The stunning news comes as FARC leaders negotiate in Havana with the government in a bid to end decades of conflict in Colombia. Uribe, president from 2002 to 2010, has bitterly criticized the talks, while Montealegre Lynett’s Prosecution Service may have obtained ample evidence of a range of recent illegal activities by the FARC.
The investigations that led to this week’s revelations began last April when state forces captured 17 members of the FARC’s Sixth Front. Several of those detained revealed information on possible attacks on political leaders, but with few details.
El Espectador has learned that soon after, Colombia’s police forces ordered a successful infiltration operation. Two policemen sent accessed confidential information, which they reported back to Bogotá, including evidence of links between one of the Front’s units, the Teófilo Forero Mobile Column, and various drug-trafficking outfits and loan sharks in western Colombia. The scenario was almost a perfect copy of the failed 2012 plot to kill Colombia’s former Interior Minister Fernando Londoño.
The undercover policeman, however, were caught by FARC, who killed them in Caquetá in southern Colombia. The information they had obtained was in any case already included in an extensive intelligence report that would help focus the investigation.
They call him “El Paisa”
Police subsequently ordered several phone lines tapped, while informants identified the man behind the emerging plot as the head of the Teófilo Forero column Hernán Darío Velásquez, dubbed “El Paisa.” They cited the names of other guerrillas of the Southern Block, Sixth Front and the Teófilo unit active in this part of Colombia, including sharpshooters and bomb-makers.
Authorities are certain the FARC routed cash that reached an extortion racket in the southwestern city of Cali, to pay for the carrying out of the attack against Uribe. Police and prosecutors say they have precise information on this payment, and above all, the precedent of the Londoño plot. They believe that the FARC and drug gangs were collaborating on this double assassination project, noting that plans to kill Uribe were far more advanced than those against chief prosecutor Montealegre Lynett.
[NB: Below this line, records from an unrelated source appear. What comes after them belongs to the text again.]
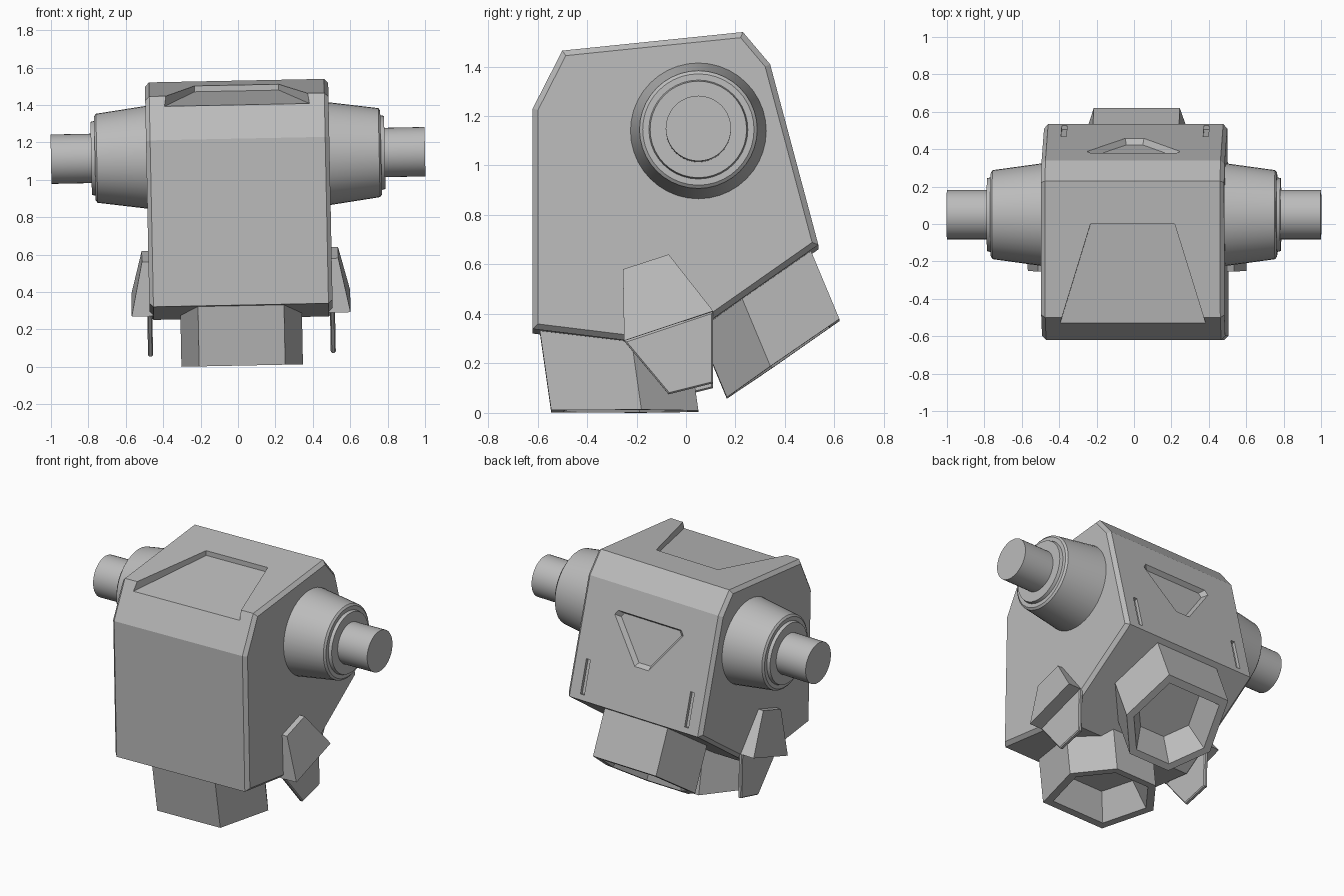
import bpy, bmesh, math
from mathutils import Matrix, Vector

cube = bpy.data.objects.get("Cube")
if cube:
    bpy.data.objects.remove(cube, do_unlink=True)

# Single grey finish
grey = bpy.data.materials.new("plain_grey")
GREY = (0.5, 0.5, 0.5, 1)
grey.use_nodes = True
grey.diffuse_color = GREY
grey.node_tree.nodes["Principled BSDF"].inputs["Base Color"].default_value = GREY

# The whole assembly leans slightly to one side
pivot = Vector((0, 0, 1.12))
lean = (Matrix.Translation(pivot) @ Matrix.Rotation(math.radians(-1.15), 4, "Y")
        @ Matrix.Translation(-pivot))


def loft(name, rings, side_bevel=0):
    """Closed solid skinned through a list of equal-length point rings."""
    bm = bmesh.new()
    loops = [[bm.verts.new(p) for p in ring] for ring in rings]
    caps = [bm.faces.new(loops[0]), bm.faces.new(loops[-1])]
    n = len(loops[0])
    for a, b in zip(loops, loops[1:]):
        for i in range(n):
            j = (i + 1) % n
            bm.faces.new((a[i], a[j], b[j], b[i]))
    if side_bevel:
        edges = [e for f in caps for e in f.edges]
        bmesh.ops.bevel(bm, geom=edges, offset=side_bevel, segments=1, affect="EDGES")
    bmesh.ops.recalc_face_normals(bm, faces=bm.faces[:])
    bm.transform(lean)
    mesh = bpy.data.meshes.new(name)
    bm.to_mesh(mesh)
    bm.free()
    mesh.materials.append(grey)
    obj = bpy.data.objects.new(name, mesh)
    bpy.context.collection.objects.link(obj)
    return obj


def activate(obj):
    bpy.ops.object.select_all(action="DESELECT")
    obj.select_set(True)
    bpy.context.view_layer.objects.active = obj


def carve(target, cutter):
    cutter.hide_render = True
    mod = target.modifiers.new("carve", "BOOLEAN")
    mod.operation = "DIFFERENCE"
    mod.solver = "EXACT"
    mod.object = cutter
    activate(target)
    bpy.ops.object.modifier_apply(modifier=mod.name)
    bpy.data.objects.remove(cutter, do_unlink=True)


def scaled(ring, k):
    mid = sum((Vector(p) for p in ring), Vector()) / len(ring)
    return [mid + (Vector(p) - mid) * k for p in ring]


# Main body from its side profile (y, z)
profile = [(-.62, .33), (-.62, 1.22), (-.5, 1.455), (.23, 1.53),
           (.34, 1.4), (.535, .67), (-.05, .26)]
body = loft("body", [[(x, y, z) for y, z in profile] for x in (-.49, .49)], .022)

# Sunken top panel, open at the front slope
plan = [(-.225, 0, 1.475), (.225, 0, 1.475), (.41, -.6, 1.39), (-.41, -.6, 1.39)]
carve(body, loft("panel_cutter", [plan, [(x, y, 1.7) for x, y, z in plan]]))

# Recesses in the sloping back face
down = Vector((0, .195, -.73)).normalized()
out = Vector((0, -down.z, down.y))


def on_back(x, s, d):
    return Vector((x, .34, 1.4)) + down * s + out * d


vent = [(-.23, .155), (.23, .155), (.25, .185), (.05, .456), (-.05, .456), (-.25, .185)]
mouth = [on_back(x, s, 0) for x, s in vent]
carve(body, loft("vent_cutter", [[p + out * .05 for p in mouth], mouth,
                                 [p - out * .03 for p in scaled(mouth, .88)]]))
for side in (-1, 1):
    slot = [(side * .38 + dx, s) for dx, s in
            [(-.014, .5), (.014, .5), (.014, .72), (-.014, .72)]]
    carve(body, loft("slot_cutter", [[on_back(x, s, d) for x, s in slot] for d in (-.02, .05)]))


# Hollow six-sided nozzles, wide edge first
def nozzle(name, wide, narrow, up):
    wide, narrow, up = Vector((0, *wide)), Vector((0, *narrow)), Vector((0, *up))
    shape = [(0, -.23), (.613, -.325), (1, -.15), (1, .15), (.613, .325), (0, .23)]
    end = [wide.lerp(narrow, t) + Vector((x, 0, 0)) for t, x in shape]
    loft(name, [[p + up for p in end], end, scaled(end, .84),
                [p + up * .5 for p in scaled(end, .6)]])


nozzle("front_nozzle", (-.545, .0065), (.05, .0065), (-.05, .35))
nozzle("rear_nozzle", (.62, .375), (.165, .06), (-.121, .29))

for side, label in ((1, "left"), (-1, "right")):
    # Stepped side hub with its axle stub
    steps = [(.45, .28), (.755, .238), (.765, .225), (.765, .2),
             (.785, .195), (.785, .132), (1, .132)]
    angles = [i * math.tau / 40 for i in range(40)]
    hub = loft(label + "_hub", [[(side * x, .05 + r * math.cos(a), 1.13 + r * math.sin(a))
                                 for a in angles] for x, r in steps])
    activate(hub)
    bpy.ops.object.shade_smooth_by_angle(angle=math.radians(30))

    # Flared fin with a flat blade hanging below it
    fin = [(-.255, .57, .525), (-.07, .63, .525), (.11, .4, .585), (-.25, .28, .585)]
    loft(label + "_fin", [[(side * .47, y, z) for y, z, x in fin],
                          [(side * x, y, z) for y, z, x in fin]])
    blade = [(-.25, .28), (.11, .4), (.11, .11), (-.07, .065)]
    loft(label + "_blade", [[(side * x, y, z) for y, z in blade] for x in (.475, .502)], .006)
On Nov. 12, police launched operations against the rackets in Valle de Cauca, while the military bombed El Paisa’s camp in jungle areas in southern Colombia. Computers found there were sent for analysis by technicians of the Police and the Prosecution Service. The PCs apparently had data on other FARC plots and a list of parliamentarians for possible kidnapping.
El Paisa, a former gunman for the Medellín Cartel, has been a target of the authorities for over a decade now. This FARC captain has turned out to be more ruthless than the notorious “Mono Jojoy,” the FARC military commander shot in 2010. The list of his purported crimes includes the attempted kidnapping and killing in 2006 of Liliana Gaviria, sister of the former president César Gaviria, the murder of the governor of Caquetá Luis Francisco Cuellar and the 2003 bomb attack on the El Nogal club that killed 36 and injured 185 people.
A recent intelligence report indicated the FARC’s secretariat may have lost control of its terrorist arm.
About this article source Website: http://www.elespectador.com/
The oldest newspaper in Colombia, El Espectador was founded in 1887. The national daily newspaper has historically taken a firm stance against drug trafficking and in defense of freedom of the press. In 1986, the director of El Espectador was assassinated by gunmen hired by Pablo Escobar. The majority share-holder of the paper is Julio Mario Santo Domingo, a Colombian businessman named by Forbes magazine as one of the wealthiest men in the world in 2011.